Chapter 1 – The Migration
Sometimes in life, you experience great concern over a forthcoming event, and when it comes to
the day – well…..
Mum had been ‘uming and ahing’ about coming out to Thailand for some time. Both my brother
and I had encouraged her, knowing that we could provide loving family support rather than the
isolation that would increase, if she remained. Life in England had changed dramatically and
Mum had experienced a few hiccups with her health. Over the years Mum had welcomed Thais
in the family with open arms, and had much experience of Thai customs, culture and food. – She
loved it all. Finally she decided to join us, and it was quite a brave decision for a lady eighty
years old.
I had been clearing the family home, at Kew near London, for some months of many, many
years of clutter and this had become tantamount to an archeological dig. One of Mum’s joys in
life was visiting the car boot sale on Sunday mornings and she had become some what of a
hoarder. Many times I had to suspend work after uncovering what appeared to be a treasure trove
at the bottom of the dig. Deciding what to jettison, what to give to charity and what to pack-up to
bring with us – this was the challenge. It reached the point when the charity shops and also the
local church would place a ‘Closed for Lunch’ sign when they saw me coming, (time and time
again), with arms stacked full of boxes. The boxes were full of books, trinkets, artifacts, swords,
prints and, frankly a lot of rubbish.
Cassie, the family dog, was one of the last things to be sorted and packed. I had dropped her off
at the airport’s local kennels to be housed in her travel box, for the flight the next morning.
On the morning of our departure, all of the neighbours gathered to say goodbye. Mum had lived
at the family home, on and off all of her life – so knew everyone, and despite what she may have
been feeling inside, she appeared cheerful. That couldn’t be said for the neighbours. One Irish
lady was inconsolable. She had been to Mass the evening before and had asked for Mum to be
remembered in many masses to come. She presented Mum with a religious medal which ‘would
keep her safe from the natives and heathens in the jungle’.
Come Fly With Me
Mum was the wife of a military man, so she was no stranger to flying and travelling. Still, when
we considered her problems with high blood pressure and the risk of deep vein thrombosis, we
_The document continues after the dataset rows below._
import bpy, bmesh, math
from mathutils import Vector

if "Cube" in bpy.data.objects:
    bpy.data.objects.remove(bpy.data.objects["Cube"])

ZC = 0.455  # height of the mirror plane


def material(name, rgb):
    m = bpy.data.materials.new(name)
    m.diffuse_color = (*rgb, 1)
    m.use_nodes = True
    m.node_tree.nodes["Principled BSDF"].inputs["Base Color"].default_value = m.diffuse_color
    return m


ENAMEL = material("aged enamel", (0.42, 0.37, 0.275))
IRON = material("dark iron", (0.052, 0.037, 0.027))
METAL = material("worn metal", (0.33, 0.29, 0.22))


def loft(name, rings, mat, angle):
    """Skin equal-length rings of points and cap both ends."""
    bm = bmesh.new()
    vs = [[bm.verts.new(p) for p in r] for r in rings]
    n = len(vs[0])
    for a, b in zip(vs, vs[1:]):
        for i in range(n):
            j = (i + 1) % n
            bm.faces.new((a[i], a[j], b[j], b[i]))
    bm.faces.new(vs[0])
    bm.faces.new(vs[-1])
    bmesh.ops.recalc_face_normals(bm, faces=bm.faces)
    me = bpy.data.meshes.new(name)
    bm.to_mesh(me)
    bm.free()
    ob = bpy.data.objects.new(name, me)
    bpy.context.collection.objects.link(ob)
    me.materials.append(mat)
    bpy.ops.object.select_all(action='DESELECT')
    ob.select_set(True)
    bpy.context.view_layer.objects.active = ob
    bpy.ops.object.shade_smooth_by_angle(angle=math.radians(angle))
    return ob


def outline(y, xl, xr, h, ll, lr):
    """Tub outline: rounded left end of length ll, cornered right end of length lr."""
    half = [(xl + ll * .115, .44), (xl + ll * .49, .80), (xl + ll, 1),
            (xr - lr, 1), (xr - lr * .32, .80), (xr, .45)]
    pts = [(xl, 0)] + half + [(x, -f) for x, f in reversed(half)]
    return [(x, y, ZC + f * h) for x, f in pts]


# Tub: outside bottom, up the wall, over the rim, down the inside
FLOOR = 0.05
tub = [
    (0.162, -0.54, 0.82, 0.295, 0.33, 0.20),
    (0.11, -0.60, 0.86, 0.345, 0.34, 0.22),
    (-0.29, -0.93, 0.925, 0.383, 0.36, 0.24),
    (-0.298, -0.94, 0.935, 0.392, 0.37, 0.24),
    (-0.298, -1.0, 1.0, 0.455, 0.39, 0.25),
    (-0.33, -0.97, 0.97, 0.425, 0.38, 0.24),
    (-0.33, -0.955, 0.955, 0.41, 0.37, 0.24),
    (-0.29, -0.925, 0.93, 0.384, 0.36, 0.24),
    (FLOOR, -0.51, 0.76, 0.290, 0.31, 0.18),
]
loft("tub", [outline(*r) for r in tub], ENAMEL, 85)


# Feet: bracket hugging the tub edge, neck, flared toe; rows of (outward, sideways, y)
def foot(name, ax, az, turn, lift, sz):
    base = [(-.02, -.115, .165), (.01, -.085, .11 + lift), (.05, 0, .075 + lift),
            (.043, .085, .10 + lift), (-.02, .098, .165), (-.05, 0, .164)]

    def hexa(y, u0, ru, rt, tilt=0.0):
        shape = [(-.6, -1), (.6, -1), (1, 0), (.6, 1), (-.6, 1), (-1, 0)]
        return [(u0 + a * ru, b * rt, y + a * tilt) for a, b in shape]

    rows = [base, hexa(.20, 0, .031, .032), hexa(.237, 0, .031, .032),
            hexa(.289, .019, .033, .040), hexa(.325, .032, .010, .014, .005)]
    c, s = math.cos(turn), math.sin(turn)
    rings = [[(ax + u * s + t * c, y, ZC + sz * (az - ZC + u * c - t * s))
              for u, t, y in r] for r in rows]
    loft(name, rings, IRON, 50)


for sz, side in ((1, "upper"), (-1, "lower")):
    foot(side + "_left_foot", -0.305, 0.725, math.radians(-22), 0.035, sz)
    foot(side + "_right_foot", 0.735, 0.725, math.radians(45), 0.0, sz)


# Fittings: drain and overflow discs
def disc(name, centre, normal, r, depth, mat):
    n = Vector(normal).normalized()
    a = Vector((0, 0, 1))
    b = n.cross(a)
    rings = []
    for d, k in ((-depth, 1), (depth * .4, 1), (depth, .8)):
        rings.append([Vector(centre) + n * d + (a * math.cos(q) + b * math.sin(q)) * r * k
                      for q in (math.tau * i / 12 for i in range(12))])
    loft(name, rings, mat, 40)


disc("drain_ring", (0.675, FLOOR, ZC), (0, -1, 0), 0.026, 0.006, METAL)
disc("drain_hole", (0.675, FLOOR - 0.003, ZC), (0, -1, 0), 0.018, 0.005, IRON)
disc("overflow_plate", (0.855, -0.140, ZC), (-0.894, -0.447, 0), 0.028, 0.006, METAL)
decided that the cost of traveling in business class, was a good investment. In fact, due to the
good nature of my brother we managed to do a quick shuffle with the boarding passes and he
sacrificed his Business Class seat for Mum.
The business class cabins on the Thai Airways B-747, are on two levels. The cabin on the upper
level -‘The Bubble’ seems to be more popular, so Mum and I had the entire downstairs cabin to
ourselves. Wanlapa, an old friend and work mate from Thai Airways International, had walked
Mum down the air bridge and escorted to her to her seat. Pom, another old friend who worked in
ground operations, came up to assure Mum that Cassie was secure in the hold of the aircraft and
quite happy.
Mum sat there drinking a glass of champagne and was thrilled looking out of the window at all
of the activity around the aircraft.
Once we were airbourne, I showed Mum how to work the entertainment system and she was
fascinated by the dynamic map representing the aircraft’s position. In the downstairs cabin of